Required action:
Lines outside the range are not wanted. Give again exactly the lines between the line holding "for cutter in" and the line holding "# Smooth curves, crisp edges", inclusive, from the listing below.

Records provided:

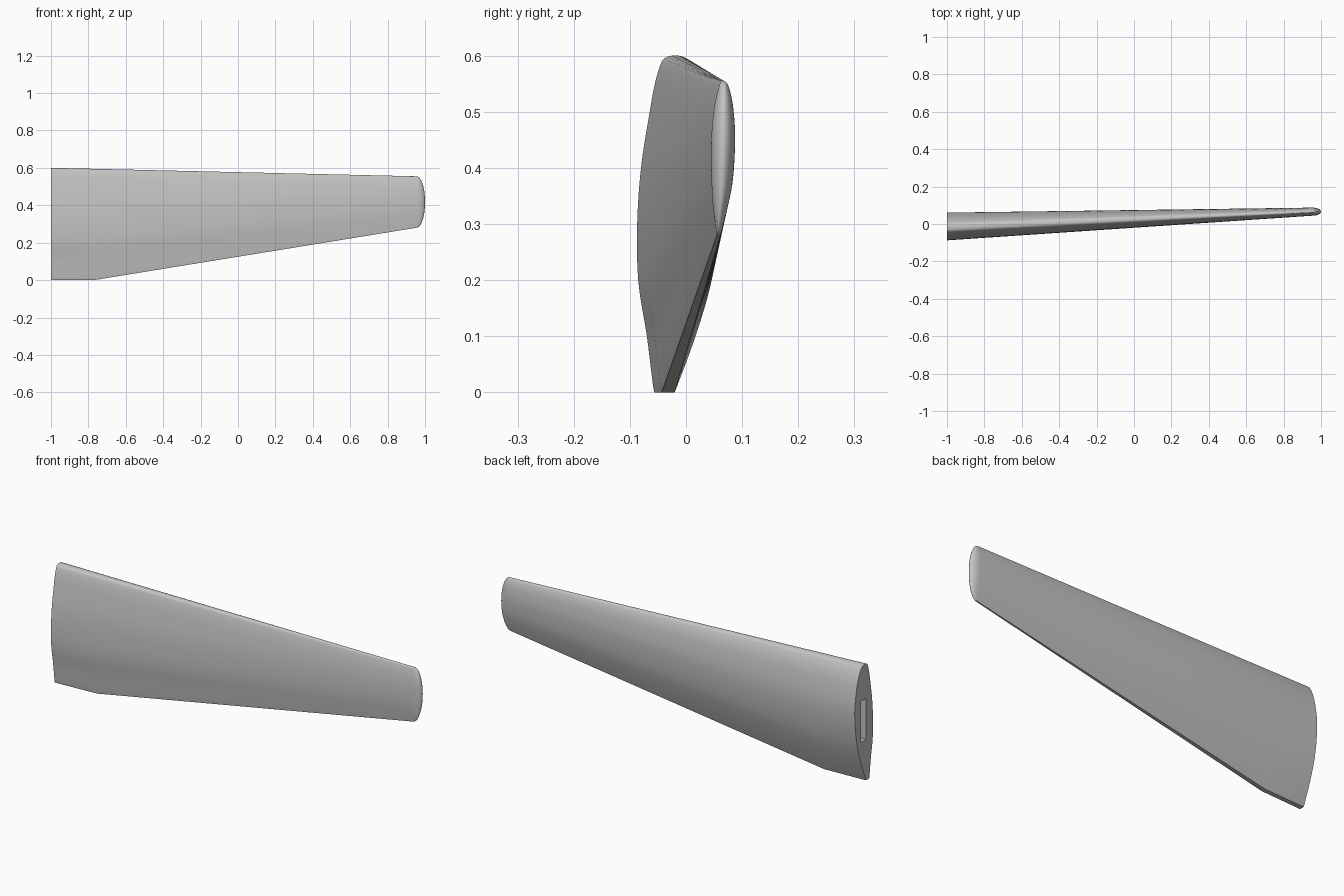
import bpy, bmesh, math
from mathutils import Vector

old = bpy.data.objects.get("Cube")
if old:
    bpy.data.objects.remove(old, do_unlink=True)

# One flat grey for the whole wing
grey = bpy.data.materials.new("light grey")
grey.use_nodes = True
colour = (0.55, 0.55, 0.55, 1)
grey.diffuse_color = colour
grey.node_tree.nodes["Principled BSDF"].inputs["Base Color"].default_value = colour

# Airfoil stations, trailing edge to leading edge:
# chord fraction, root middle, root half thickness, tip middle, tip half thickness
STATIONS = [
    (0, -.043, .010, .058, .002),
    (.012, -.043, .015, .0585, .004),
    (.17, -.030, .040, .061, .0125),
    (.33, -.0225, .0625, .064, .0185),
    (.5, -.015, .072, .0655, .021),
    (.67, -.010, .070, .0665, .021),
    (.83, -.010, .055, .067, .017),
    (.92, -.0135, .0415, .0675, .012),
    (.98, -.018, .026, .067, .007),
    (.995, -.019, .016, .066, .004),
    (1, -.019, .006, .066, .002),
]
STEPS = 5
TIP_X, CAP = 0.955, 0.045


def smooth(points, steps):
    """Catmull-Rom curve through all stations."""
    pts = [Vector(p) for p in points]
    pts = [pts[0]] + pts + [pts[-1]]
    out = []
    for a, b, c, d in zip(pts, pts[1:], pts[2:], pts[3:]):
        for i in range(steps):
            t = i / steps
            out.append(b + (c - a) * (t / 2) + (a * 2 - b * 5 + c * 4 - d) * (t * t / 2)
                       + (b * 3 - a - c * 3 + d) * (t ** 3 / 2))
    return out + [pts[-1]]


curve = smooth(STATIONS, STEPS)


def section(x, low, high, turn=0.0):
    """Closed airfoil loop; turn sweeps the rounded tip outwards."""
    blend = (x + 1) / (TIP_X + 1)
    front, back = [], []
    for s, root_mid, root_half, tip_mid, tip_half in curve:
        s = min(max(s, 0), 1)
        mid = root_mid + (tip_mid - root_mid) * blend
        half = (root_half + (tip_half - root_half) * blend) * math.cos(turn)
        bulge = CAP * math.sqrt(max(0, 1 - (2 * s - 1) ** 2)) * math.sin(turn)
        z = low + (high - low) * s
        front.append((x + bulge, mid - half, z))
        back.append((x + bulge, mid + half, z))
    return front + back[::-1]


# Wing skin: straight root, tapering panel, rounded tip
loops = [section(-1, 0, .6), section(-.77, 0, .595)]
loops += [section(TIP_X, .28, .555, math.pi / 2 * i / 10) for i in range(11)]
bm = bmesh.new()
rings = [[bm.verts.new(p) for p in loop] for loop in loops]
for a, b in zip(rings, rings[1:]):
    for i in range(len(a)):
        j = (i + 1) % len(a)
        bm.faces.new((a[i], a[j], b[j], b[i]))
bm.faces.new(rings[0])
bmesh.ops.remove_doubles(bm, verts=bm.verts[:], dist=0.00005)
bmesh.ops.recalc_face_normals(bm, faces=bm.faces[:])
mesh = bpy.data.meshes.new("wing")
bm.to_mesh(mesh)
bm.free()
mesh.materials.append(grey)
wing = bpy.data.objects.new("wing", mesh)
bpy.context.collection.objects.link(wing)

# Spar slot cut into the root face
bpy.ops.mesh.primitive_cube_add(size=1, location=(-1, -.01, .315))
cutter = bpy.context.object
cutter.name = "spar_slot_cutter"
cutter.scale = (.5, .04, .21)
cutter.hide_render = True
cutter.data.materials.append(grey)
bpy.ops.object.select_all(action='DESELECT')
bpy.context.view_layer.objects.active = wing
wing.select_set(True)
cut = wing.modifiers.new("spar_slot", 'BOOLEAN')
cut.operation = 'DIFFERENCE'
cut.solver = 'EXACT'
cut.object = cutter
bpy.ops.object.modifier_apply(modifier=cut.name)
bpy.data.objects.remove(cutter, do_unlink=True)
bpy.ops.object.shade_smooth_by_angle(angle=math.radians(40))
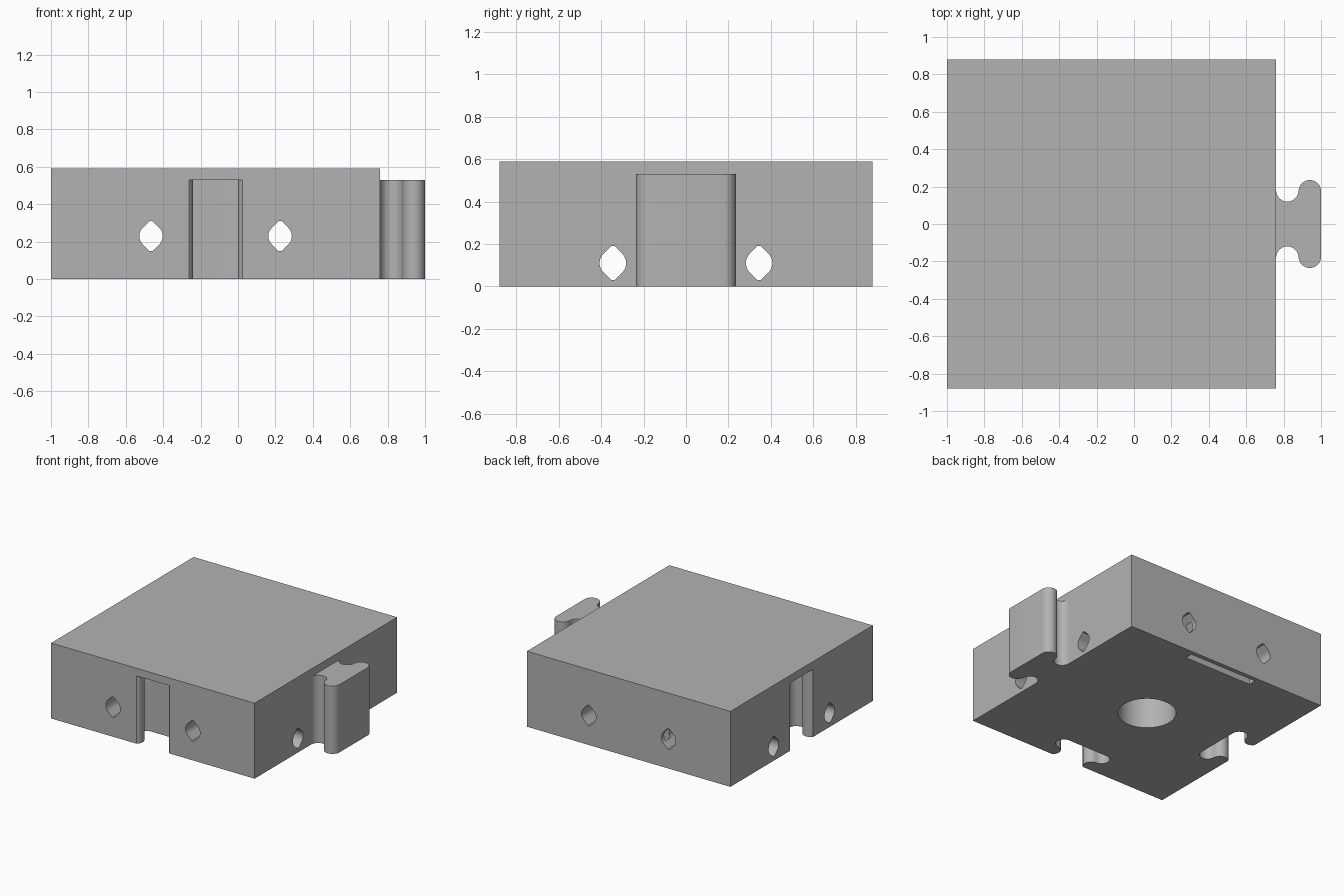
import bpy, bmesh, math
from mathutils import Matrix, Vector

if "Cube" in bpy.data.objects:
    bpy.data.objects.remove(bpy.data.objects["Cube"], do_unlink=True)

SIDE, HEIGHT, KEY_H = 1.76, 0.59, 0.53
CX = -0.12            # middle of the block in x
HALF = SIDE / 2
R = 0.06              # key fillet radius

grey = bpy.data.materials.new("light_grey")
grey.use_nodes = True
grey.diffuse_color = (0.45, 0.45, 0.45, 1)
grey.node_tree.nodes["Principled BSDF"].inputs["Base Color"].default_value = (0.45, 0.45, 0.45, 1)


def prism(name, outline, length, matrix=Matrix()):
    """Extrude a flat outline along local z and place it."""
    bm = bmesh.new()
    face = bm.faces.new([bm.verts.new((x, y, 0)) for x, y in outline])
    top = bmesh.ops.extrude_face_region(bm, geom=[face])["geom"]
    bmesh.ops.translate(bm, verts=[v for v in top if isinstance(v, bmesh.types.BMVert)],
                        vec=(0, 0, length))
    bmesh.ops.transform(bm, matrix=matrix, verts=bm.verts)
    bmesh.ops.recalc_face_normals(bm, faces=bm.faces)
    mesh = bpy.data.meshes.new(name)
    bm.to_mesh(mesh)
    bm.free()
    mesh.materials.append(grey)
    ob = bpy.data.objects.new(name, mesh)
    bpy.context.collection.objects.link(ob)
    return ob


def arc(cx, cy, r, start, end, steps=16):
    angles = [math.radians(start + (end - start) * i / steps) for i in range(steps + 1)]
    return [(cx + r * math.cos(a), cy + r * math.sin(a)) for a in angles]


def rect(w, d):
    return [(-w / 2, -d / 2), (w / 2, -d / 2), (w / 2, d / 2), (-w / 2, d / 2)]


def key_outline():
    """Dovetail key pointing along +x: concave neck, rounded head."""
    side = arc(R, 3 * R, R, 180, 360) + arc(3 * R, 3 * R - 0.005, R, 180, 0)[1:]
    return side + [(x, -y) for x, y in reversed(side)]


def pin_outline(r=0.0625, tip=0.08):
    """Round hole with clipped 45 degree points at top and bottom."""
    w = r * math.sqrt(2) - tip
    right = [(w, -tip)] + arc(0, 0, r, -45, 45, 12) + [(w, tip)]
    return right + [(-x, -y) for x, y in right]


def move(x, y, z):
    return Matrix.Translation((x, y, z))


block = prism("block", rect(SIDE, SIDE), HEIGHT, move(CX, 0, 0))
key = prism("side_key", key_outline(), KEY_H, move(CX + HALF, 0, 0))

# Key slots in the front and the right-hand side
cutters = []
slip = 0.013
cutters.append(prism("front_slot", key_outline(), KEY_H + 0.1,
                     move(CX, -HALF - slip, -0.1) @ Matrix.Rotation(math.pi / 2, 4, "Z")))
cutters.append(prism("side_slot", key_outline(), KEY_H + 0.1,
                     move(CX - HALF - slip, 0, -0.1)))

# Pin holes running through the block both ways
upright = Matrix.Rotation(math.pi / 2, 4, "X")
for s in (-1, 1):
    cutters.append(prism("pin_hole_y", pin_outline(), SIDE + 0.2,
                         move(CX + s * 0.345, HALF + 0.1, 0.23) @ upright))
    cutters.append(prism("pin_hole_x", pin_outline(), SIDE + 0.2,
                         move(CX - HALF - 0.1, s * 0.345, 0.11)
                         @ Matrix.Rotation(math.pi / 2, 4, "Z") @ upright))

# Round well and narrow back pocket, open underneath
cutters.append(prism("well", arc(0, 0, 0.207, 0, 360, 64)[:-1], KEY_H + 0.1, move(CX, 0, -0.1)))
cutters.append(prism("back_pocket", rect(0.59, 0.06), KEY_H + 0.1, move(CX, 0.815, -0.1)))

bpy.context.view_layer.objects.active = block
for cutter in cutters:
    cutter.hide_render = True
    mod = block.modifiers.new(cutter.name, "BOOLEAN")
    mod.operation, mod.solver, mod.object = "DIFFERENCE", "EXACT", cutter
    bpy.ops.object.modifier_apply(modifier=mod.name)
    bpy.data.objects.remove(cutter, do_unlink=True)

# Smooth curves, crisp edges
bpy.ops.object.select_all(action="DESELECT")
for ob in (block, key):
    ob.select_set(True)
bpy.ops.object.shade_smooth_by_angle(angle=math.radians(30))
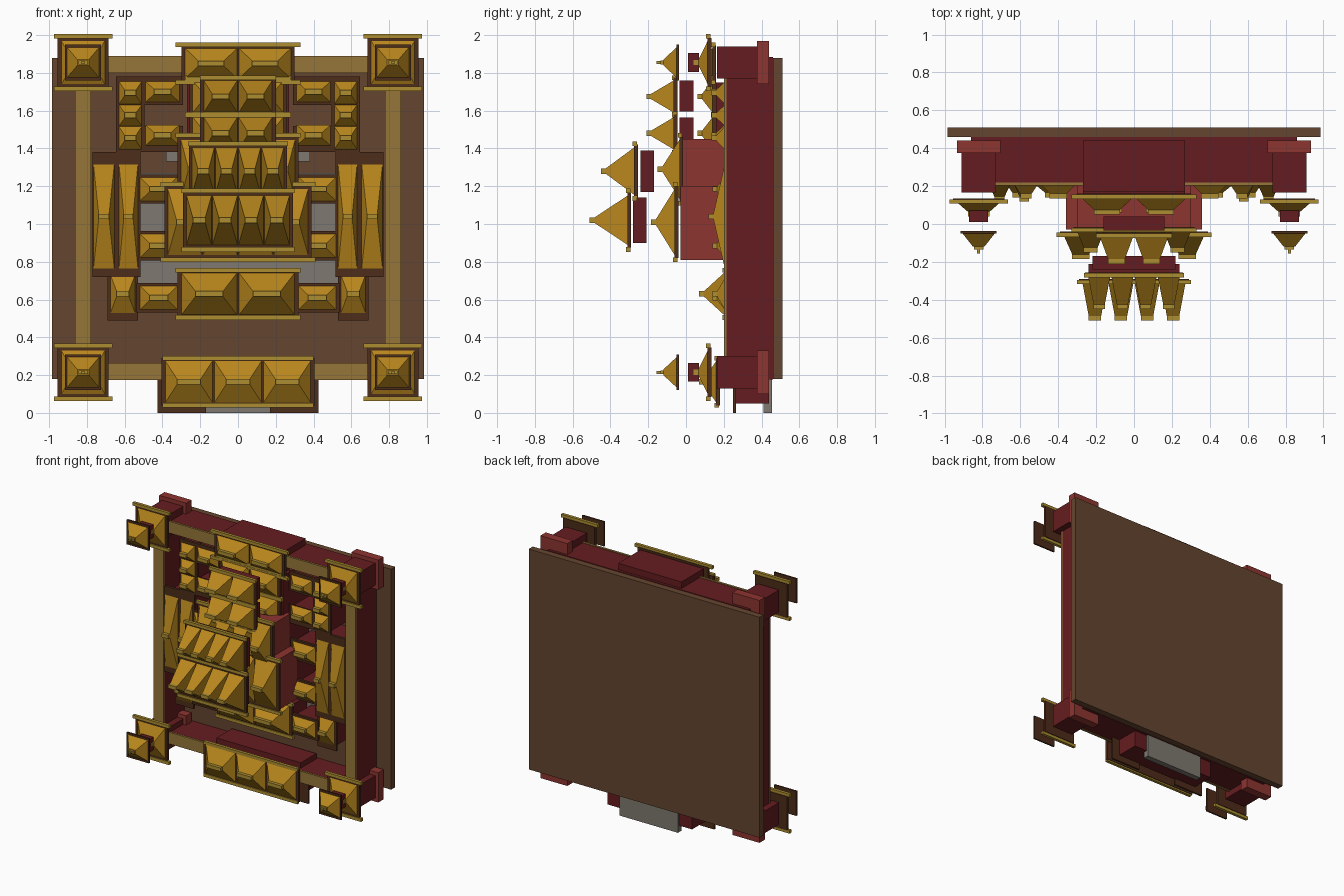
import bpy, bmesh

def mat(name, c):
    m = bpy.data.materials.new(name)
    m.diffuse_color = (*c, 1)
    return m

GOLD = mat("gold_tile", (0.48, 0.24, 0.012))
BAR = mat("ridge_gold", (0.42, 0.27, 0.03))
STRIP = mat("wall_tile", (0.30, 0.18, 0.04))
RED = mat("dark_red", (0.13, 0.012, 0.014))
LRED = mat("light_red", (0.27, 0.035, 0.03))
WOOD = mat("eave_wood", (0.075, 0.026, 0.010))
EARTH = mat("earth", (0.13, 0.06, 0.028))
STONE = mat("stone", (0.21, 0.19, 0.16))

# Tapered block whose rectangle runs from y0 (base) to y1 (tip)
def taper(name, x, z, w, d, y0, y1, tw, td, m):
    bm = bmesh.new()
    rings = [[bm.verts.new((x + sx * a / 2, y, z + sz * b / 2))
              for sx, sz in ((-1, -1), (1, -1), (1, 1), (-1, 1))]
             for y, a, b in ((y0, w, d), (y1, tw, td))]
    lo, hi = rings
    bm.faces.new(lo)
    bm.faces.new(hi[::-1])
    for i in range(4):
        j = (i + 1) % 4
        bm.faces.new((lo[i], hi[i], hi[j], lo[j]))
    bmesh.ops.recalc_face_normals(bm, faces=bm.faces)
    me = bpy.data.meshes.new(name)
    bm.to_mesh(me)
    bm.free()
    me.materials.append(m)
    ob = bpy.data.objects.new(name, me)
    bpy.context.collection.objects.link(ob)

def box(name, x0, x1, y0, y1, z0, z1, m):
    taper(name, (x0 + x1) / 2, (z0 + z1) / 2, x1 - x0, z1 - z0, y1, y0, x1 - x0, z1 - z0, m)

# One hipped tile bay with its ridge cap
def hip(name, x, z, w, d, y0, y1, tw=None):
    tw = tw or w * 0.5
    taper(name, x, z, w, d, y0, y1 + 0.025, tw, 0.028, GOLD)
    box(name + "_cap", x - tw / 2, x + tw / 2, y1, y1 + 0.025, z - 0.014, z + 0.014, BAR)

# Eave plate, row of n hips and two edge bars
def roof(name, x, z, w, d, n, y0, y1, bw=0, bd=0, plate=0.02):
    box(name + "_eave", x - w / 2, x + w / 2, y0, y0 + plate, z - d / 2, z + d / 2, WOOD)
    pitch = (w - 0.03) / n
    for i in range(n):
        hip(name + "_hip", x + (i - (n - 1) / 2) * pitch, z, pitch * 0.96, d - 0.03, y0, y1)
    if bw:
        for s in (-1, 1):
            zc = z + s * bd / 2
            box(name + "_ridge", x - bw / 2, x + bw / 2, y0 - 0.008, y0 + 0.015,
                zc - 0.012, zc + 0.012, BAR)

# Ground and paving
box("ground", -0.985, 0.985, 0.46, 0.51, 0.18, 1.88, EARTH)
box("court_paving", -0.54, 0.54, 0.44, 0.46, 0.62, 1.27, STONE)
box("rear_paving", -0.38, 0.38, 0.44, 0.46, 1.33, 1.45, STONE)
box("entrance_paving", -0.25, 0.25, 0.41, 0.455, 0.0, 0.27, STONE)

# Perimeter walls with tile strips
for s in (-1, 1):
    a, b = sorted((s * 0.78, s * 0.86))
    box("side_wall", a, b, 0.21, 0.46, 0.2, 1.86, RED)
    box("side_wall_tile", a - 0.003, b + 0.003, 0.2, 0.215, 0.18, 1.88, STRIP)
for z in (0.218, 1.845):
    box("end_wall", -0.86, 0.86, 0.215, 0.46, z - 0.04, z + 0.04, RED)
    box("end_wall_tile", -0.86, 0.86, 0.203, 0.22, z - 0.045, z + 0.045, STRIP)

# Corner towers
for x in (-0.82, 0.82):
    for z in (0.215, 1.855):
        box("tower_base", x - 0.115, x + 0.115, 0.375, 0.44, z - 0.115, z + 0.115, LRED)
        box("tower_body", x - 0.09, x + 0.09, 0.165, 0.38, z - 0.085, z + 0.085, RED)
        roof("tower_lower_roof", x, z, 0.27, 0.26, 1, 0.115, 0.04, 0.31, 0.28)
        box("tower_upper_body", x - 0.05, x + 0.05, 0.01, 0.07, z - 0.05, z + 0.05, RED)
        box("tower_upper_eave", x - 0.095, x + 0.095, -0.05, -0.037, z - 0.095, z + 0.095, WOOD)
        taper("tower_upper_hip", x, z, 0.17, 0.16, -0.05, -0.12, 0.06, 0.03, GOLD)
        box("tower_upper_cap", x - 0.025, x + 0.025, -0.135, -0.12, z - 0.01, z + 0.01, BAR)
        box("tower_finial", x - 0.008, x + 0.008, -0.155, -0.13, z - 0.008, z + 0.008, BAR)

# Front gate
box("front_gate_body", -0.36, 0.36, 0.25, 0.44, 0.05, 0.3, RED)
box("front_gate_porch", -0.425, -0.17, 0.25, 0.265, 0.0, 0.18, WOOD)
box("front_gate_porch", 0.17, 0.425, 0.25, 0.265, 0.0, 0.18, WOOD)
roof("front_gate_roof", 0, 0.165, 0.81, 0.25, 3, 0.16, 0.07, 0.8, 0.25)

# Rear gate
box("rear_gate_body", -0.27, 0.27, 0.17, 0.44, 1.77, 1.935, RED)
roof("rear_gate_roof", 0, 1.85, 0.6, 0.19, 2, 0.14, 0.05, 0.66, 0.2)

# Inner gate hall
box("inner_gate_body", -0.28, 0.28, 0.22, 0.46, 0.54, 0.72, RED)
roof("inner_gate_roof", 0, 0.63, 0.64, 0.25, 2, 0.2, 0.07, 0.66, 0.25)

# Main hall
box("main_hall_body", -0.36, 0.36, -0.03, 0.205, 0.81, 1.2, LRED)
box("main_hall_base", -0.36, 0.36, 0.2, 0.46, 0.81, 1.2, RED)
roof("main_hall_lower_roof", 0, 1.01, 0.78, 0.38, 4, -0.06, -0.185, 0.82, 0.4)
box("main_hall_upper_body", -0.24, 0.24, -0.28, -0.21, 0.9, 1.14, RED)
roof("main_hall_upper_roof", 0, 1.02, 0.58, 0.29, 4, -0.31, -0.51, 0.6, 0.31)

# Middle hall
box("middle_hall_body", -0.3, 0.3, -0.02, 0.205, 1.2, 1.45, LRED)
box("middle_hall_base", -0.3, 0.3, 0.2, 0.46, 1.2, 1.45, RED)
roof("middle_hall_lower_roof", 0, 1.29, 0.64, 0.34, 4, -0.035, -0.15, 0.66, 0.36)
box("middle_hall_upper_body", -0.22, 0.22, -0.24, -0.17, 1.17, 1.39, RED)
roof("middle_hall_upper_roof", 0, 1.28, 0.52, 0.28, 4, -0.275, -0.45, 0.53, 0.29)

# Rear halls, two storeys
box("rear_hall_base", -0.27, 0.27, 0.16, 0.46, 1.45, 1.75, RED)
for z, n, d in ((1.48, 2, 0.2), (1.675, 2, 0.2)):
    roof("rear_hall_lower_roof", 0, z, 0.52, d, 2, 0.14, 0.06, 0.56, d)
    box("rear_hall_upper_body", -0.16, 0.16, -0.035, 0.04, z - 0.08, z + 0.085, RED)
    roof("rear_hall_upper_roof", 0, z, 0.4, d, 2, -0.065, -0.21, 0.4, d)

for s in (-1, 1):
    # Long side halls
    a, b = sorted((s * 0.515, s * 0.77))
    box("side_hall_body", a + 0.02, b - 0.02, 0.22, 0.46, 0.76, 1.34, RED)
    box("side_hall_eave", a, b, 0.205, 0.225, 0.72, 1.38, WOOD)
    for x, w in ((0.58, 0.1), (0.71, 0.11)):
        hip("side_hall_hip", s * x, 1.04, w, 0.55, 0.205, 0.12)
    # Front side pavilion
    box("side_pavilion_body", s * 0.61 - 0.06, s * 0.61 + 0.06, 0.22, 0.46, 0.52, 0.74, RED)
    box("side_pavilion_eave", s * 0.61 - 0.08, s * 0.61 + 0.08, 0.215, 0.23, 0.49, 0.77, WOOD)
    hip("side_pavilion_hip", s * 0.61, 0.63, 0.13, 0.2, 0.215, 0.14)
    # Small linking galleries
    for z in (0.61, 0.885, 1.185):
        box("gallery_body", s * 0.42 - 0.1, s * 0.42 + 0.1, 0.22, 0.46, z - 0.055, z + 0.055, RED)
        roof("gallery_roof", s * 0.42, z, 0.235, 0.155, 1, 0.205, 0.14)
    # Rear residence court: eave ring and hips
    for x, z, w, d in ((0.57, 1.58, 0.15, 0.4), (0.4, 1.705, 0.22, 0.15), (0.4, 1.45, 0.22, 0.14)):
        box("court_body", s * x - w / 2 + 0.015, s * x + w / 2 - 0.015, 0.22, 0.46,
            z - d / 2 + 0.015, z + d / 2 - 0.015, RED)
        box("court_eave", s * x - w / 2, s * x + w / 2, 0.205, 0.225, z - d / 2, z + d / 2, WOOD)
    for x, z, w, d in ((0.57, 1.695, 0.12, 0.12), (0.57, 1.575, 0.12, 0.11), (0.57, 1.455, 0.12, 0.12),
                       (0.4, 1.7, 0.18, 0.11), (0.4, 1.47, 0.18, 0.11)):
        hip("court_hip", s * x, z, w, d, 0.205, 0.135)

Response box:
for cutter in cutters:
    cutter.hide_render = True
    mod = block.modifiers.new(cutter.name, "BOOLEAN")
    mod.operation, mod.solver, mod.object = "DIFFERENCE", "EXACT", cutter
    bpy.ops.object.modifier_apply(modifier=mod.name)
    bpy.data.objects.remove(cutter, do_unlink=True)

# Smooth curves, crisp edges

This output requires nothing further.